From the first line of the data below through the line bearing "mat.diffuse_color = GREY", reproduce each line exactly; do not include pictures.

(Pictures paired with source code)

· · · · ·

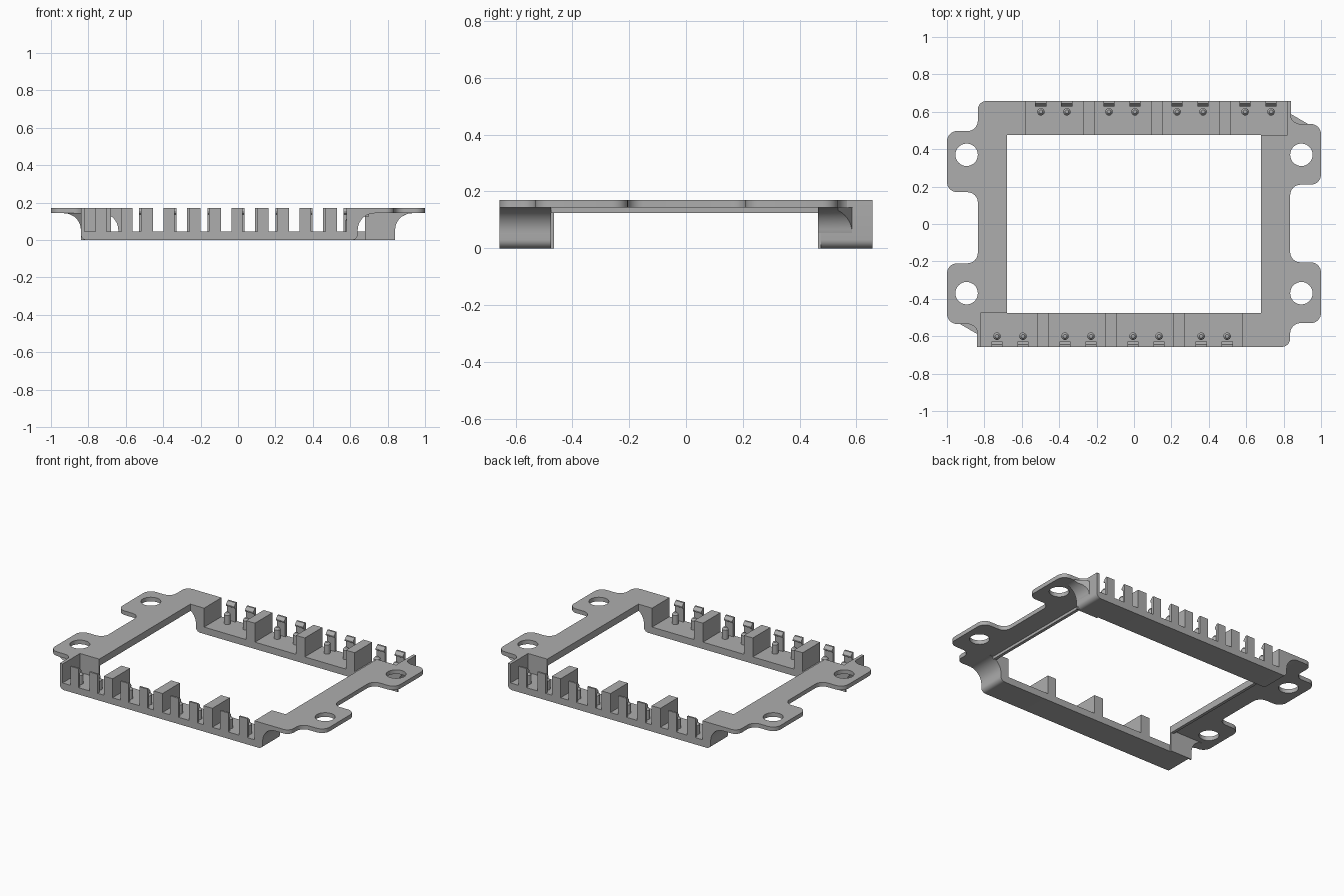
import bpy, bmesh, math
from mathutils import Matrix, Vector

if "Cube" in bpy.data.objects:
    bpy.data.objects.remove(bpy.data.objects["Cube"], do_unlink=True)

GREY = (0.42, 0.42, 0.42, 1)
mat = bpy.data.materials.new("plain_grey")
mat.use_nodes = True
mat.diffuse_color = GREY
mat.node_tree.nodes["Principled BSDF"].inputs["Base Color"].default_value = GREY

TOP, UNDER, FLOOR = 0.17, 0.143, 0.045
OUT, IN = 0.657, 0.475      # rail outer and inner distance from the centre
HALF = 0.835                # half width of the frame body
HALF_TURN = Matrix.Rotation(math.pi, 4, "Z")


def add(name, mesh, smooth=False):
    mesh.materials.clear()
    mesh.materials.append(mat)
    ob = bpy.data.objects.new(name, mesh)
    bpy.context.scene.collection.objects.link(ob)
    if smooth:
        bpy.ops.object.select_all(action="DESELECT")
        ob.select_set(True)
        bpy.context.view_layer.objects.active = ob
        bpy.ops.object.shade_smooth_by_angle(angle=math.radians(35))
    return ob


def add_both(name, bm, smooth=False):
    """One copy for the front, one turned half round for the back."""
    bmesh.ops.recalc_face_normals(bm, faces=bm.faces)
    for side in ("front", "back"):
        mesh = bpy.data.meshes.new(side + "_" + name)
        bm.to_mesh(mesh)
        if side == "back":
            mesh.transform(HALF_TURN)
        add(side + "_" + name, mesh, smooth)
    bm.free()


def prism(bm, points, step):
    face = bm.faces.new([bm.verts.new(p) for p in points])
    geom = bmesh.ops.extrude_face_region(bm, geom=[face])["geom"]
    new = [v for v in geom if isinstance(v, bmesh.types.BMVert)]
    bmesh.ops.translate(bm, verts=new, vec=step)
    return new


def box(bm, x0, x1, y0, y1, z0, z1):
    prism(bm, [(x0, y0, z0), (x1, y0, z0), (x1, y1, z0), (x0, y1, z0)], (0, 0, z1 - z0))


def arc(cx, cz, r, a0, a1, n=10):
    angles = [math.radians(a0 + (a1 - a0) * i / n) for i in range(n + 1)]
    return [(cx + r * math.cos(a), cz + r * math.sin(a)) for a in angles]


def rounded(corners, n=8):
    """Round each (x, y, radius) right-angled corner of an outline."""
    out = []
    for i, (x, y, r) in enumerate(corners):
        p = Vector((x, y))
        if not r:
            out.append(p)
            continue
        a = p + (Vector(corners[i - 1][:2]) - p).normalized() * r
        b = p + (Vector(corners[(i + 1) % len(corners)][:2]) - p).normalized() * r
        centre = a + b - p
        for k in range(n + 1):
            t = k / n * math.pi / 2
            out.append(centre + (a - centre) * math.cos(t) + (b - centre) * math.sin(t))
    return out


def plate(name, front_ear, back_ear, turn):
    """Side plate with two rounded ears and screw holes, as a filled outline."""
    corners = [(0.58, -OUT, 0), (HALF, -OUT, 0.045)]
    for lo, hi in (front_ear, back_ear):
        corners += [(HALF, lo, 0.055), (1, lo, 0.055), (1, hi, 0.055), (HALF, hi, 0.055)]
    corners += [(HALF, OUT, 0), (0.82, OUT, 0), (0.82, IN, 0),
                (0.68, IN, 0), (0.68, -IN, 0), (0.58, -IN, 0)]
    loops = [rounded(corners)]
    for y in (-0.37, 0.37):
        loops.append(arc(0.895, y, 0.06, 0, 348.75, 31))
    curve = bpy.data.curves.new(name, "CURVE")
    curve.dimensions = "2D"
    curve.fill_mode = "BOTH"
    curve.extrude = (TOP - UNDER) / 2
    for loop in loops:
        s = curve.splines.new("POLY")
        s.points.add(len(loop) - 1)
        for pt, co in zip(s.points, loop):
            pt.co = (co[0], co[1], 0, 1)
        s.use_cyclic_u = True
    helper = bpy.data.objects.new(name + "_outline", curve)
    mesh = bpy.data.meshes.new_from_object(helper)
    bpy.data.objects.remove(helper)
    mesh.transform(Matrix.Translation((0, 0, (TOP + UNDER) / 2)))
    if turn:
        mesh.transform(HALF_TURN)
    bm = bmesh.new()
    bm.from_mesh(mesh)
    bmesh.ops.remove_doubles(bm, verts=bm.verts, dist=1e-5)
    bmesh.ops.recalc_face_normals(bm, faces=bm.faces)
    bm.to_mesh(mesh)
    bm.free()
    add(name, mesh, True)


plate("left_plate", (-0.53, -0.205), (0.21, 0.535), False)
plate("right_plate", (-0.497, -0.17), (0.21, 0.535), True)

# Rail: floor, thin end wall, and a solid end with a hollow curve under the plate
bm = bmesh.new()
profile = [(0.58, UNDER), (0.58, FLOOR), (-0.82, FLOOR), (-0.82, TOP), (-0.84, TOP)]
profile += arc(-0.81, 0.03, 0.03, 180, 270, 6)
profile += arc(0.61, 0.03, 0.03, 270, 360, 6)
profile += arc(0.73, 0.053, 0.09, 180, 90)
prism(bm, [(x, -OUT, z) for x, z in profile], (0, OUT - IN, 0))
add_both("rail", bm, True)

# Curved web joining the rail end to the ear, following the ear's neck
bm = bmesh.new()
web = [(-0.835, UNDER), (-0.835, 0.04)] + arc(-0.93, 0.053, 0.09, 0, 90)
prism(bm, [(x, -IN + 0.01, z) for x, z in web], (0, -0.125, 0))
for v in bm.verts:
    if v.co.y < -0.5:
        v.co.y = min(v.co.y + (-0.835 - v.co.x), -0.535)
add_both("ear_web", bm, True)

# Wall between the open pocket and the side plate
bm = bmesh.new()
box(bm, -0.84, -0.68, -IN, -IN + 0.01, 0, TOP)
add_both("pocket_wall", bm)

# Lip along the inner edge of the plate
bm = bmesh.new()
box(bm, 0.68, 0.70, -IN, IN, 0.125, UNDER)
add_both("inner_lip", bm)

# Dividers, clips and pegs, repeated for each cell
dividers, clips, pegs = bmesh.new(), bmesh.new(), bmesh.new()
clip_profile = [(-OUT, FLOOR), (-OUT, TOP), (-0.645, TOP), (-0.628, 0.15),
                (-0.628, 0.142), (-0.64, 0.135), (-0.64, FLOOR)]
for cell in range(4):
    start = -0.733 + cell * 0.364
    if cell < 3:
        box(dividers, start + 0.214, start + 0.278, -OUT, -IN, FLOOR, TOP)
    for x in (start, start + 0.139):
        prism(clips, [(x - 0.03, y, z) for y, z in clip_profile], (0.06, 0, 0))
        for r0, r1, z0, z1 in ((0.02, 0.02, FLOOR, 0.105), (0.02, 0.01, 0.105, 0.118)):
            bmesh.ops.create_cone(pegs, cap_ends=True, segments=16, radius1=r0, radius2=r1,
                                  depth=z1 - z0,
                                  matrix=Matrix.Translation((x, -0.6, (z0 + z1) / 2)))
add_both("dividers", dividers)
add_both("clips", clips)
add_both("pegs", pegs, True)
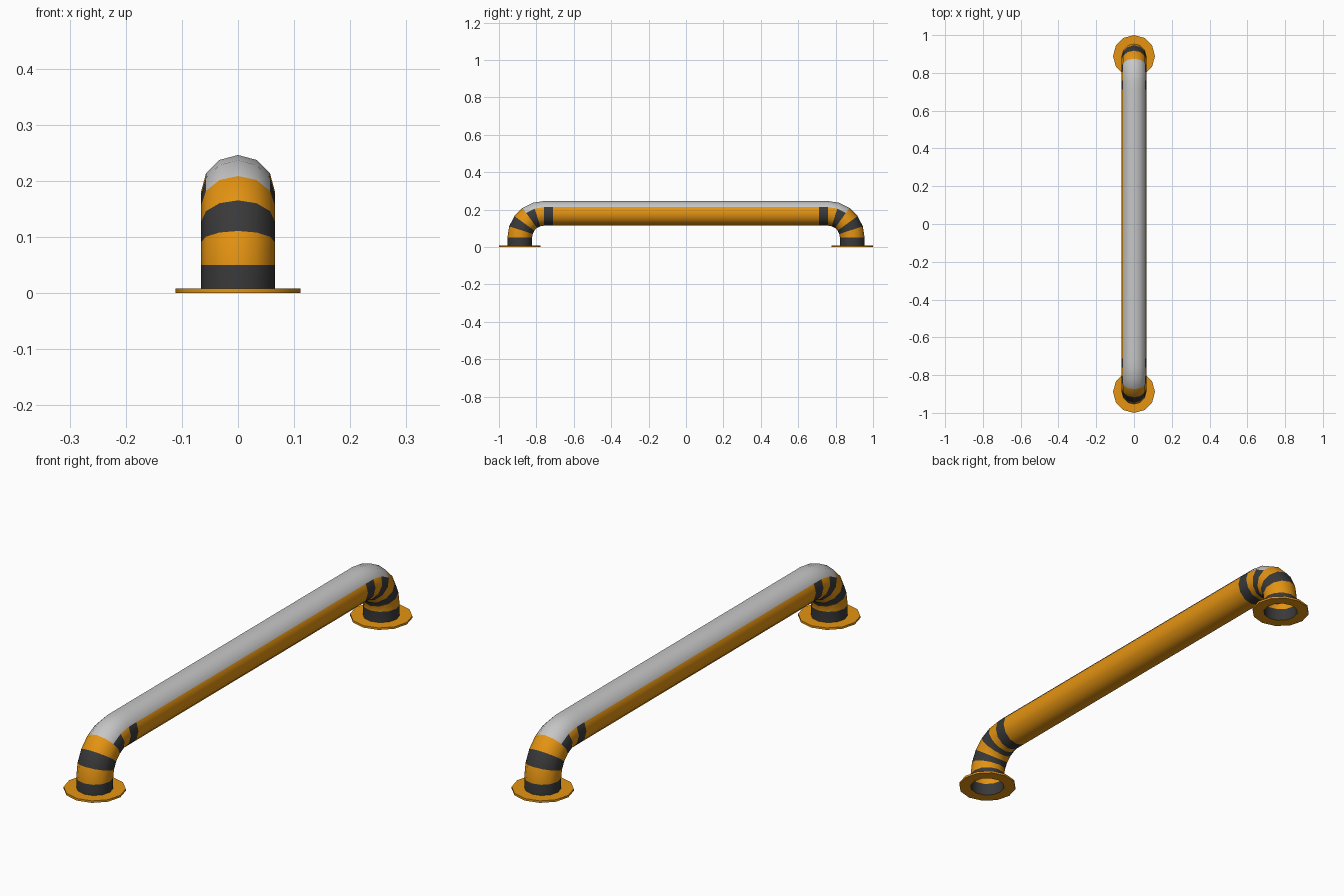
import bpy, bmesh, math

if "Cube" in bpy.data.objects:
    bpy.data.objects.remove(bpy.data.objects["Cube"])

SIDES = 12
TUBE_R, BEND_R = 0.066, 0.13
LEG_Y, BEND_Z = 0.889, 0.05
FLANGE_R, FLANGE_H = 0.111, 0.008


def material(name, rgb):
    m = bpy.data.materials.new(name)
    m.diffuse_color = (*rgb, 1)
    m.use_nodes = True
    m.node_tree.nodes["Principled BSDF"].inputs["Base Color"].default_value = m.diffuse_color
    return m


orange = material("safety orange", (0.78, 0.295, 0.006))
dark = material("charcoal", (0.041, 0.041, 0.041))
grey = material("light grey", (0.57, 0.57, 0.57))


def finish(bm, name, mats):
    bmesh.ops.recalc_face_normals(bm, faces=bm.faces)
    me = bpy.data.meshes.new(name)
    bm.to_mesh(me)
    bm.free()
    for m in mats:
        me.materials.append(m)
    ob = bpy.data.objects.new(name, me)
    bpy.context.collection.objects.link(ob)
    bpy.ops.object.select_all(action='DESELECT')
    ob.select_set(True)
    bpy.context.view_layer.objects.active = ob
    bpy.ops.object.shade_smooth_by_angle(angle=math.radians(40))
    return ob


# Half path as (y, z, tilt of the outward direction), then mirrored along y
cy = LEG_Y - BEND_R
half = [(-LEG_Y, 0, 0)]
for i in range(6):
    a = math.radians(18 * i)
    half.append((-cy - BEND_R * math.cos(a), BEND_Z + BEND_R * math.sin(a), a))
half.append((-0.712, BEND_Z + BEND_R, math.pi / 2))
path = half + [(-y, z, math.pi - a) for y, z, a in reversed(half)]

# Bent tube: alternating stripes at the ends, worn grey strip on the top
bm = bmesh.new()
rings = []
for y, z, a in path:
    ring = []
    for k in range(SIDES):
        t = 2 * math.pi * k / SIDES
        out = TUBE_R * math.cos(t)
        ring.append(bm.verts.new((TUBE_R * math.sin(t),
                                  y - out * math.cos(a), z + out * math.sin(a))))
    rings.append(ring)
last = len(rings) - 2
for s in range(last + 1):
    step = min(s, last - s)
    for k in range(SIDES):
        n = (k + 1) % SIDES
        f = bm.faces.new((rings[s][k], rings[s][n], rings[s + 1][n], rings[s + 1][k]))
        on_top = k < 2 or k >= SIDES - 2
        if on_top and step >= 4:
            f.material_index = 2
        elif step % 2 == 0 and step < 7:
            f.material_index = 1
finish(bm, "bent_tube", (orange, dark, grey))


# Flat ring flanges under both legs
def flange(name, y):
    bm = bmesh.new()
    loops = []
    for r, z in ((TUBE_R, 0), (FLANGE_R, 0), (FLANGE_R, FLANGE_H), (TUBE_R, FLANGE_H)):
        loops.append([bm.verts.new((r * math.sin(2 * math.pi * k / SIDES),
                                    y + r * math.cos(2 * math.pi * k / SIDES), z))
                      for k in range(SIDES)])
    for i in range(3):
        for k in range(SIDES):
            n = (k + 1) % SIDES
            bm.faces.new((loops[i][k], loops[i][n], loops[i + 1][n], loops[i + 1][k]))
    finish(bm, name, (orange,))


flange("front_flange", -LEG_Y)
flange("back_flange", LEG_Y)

· · · · ·

Response to the exercise ->
import bpy, bmesh, math
from mathutils import Matrix, Vector

if "Cube" in bpy.data.objects:
    bpy.data.objects.remove(bpy.data.objects["Cube"], do_unlink=True)

GREY = (0.42, 0.42, 0.42, 1)
mat = bpy.data.materials.new("plain_grey")
mat.use_nodes = True
mat.diffuse_color = GREY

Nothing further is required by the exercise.